Thursday, November 13, 2008


The vote counting in the Senate election between Ted Stevens (R) and Mark Begich (D) in Alaska is getting interesting.

The current count puts Begich ahead of Stevens by three votes — not three percent, but three raw votes, with nearly 50,000 more ballots to be counted.

The remaining ballots will provide us an answer as to whether Alaska is so corrupt that they would re-elect a convicted felon. But the trend so far appears to be in favor of a Begich win.

Late Update: Begich now leads by 814 votes. Things are looking a whole lot better for him right now than they were on Election Night.

Meanwhile in Minnesota, Al Franken (DFL) and Norm Coleman (R) are in the middle of a Florida 2000-style recount.

Minnesota won’t know who won the contested U.S. Senate race until at least mid-December, but now the final arbiters for the recount have been named.

They include a cast of heavy-hitters topped by Minnesota Supreme Court Chief Justice Eric Magnuson, a former law partner of Republican Gov. Tim Pawlenty, three other high-ranking judges and Secretary of State Mark Ritchie, a DFLer, who made the selections Wednesday.

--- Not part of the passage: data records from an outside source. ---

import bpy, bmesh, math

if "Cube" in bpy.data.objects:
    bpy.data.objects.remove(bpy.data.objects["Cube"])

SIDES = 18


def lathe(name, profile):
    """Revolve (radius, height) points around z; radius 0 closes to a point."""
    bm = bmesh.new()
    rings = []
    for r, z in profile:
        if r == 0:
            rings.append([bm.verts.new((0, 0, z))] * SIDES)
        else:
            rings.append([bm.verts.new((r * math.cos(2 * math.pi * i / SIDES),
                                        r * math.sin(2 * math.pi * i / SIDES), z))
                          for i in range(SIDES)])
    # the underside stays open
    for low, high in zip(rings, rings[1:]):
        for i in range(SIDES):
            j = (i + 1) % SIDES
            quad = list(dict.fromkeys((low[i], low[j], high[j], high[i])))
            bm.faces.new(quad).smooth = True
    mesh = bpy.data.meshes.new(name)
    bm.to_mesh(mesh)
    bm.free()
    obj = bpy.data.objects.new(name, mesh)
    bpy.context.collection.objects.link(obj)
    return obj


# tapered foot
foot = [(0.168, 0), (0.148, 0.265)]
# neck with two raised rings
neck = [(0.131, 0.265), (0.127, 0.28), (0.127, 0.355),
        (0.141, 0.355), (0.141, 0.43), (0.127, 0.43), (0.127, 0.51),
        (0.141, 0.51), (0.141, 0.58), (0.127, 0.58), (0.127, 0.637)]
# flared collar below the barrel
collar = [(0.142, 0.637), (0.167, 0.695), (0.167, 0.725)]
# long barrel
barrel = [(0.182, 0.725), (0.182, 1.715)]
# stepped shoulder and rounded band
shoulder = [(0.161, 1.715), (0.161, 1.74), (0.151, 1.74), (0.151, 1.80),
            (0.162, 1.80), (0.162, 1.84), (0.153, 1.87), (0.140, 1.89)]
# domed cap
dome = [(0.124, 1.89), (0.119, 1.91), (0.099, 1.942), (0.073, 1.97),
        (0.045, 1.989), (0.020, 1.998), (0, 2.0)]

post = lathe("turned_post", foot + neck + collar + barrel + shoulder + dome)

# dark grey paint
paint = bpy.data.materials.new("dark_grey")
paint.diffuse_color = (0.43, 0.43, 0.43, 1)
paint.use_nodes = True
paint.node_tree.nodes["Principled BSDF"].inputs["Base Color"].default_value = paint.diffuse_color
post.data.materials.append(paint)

The freshly appointed state Canvassing Board will be charged with certifying vote totals Tuesday and, more important, settling differences over disputed ballots once local officials complete their recount.

The resolution of those disputed ballots may decide the winner of the closest Senate contest in the country, although a court challenge may still be in the offing.

It only takes one vote… or 5-4.